*** SUPPLIED DATA Section Begins ***

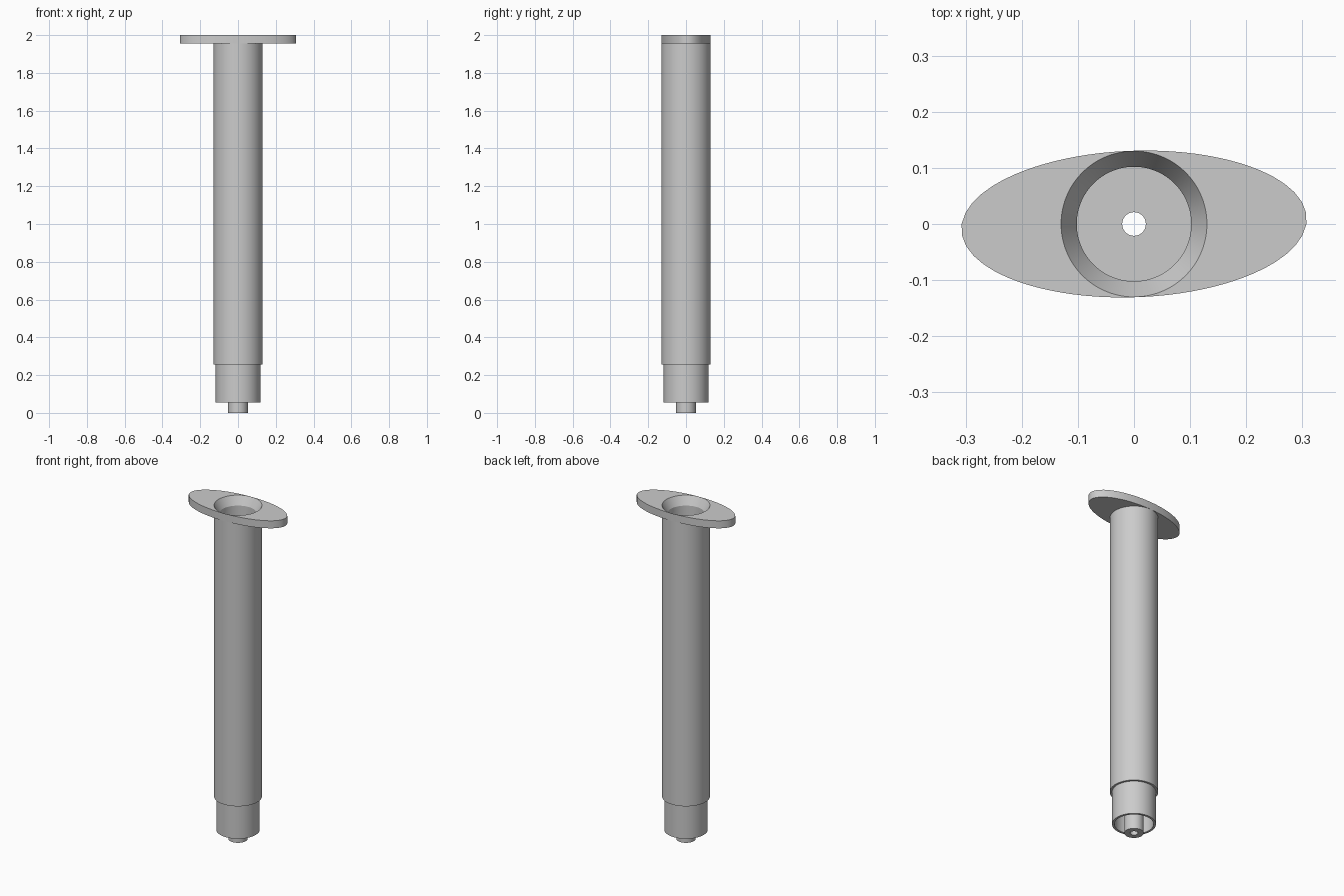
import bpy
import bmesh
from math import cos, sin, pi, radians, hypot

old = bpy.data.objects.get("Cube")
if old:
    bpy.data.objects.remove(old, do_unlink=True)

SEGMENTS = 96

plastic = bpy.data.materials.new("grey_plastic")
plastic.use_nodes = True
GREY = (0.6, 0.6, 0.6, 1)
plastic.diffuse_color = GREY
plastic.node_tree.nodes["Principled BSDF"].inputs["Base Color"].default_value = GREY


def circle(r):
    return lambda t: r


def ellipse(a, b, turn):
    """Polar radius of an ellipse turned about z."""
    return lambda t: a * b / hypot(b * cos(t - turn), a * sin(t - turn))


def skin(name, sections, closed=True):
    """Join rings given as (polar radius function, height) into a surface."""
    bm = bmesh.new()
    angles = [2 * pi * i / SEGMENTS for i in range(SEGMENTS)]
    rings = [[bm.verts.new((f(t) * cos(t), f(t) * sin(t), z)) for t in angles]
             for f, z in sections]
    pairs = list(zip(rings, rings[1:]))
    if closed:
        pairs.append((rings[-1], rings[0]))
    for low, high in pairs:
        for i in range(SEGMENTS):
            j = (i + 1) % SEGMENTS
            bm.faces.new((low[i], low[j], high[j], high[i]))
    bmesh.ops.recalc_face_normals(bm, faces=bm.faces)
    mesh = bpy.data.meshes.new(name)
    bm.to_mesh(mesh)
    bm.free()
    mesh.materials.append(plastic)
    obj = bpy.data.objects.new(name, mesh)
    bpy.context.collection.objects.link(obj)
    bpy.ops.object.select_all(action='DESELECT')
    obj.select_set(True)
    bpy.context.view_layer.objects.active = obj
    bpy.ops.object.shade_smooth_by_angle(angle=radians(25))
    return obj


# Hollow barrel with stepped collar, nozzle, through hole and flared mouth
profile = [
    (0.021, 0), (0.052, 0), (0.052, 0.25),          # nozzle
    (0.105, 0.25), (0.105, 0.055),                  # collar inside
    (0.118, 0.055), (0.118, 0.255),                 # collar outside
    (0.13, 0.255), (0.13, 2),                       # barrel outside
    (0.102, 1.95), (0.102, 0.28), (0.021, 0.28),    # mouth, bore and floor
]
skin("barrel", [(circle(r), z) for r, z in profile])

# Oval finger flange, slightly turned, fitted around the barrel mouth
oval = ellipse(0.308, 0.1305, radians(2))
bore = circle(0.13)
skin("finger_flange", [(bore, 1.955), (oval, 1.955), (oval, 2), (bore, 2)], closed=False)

*** SUPPLIED DATA Section Ends ***
*** SUPPLIED DATA Section Begins ***

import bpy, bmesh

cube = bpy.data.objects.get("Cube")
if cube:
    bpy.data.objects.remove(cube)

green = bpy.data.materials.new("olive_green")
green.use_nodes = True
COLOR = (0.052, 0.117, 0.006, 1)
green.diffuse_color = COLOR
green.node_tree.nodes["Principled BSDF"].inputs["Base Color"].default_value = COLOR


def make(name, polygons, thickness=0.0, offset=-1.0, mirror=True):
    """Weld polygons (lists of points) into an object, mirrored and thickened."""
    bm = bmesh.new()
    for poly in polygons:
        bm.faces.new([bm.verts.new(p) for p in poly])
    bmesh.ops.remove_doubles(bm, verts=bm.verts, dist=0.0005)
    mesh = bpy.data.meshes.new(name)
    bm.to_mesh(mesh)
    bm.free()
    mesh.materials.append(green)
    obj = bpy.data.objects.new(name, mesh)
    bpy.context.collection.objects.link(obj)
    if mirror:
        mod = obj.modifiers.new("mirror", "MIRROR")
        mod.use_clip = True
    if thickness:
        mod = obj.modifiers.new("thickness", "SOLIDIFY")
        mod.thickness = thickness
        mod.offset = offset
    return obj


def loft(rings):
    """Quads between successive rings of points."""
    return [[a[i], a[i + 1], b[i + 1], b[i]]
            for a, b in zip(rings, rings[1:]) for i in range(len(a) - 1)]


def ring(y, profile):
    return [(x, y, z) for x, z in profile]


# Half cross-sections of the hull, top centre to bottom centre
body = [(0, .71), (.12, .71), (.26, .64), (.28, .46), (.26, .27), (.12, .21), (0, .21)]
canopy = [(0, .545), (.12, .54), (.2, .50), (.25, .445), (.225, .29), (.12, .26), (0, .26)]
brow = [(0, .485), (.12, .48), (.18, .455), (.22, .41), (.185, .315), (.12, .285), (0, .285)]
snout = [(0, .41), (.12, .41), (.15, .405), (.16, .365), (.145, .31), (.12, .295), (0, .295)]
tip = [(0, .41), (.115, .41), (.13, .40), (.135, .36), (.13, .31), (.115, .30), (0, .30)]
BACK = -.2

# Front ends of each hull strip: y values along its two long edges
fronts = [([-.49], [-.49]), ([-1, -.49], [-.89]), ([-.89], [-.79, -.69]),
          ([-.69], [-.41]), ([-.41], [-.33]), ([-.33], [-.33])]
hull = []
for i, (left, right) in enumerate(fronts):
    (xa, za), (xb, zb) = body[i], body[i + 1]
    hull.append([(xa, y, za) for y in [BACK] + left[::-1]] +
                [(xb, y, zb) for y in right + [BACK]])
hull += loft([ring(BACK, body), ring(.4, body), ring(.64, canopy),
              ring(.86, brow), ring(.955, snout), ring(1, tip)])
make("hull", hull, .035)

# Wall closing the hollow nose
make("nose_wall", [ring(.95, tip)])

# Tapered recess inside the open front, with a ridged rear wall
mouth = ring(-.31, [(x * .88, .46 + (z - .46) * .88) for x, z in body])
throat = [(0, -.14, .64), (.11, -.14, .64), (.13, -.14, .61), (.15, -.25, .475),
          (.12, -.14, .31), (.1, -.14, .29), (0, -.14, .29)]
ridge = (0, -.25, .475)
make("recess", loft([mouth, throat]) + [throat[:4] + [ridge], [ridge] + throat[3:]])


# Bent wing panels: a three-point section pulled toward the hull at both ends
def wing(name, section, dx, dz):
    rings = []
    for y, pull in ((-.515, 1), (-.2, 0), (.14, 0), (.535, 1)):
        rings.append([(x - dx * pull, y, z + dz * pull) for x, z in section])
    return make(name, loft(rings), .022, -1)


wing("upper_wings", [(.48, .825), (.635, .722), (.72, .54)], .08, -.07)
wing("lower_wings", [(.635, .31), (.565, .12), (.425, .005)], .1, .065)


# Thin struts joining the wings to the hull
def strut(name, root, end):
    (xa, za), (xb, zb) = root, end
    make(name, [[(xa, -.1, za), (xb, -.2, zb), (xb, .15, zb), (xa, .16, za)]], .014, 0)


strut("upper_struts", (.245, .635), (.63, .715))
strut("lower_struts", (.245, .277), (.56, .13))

*** SUPPLIED DATA Section Ends ***

PROBLEM TO SOLVE -
Above are the records; copy exactly the lines from the line with "# barrel outside" through the line with "(bore, 2)], closed=False)", both included.

TASK RESPONSE -
    (0.13, 0.255), (0.13, 2),                       # barrel outside
    (0.102, 1.95), (0.102, 0.28), (0.021, 0.28),    # mouth, bore and floor
]
skin("barrel", [(circle(r), z) for r, z in profile])

# Oval finger flange, slightly turned, fitted around the barrel mouth
oval = ellipse(0.308, 0.1305, radians(2))
bore = circle(0.13)
skin("finger_flange", [(bore, 1.955), (oval, 1.955), (oval, 2), (bore, 2)], closed=False)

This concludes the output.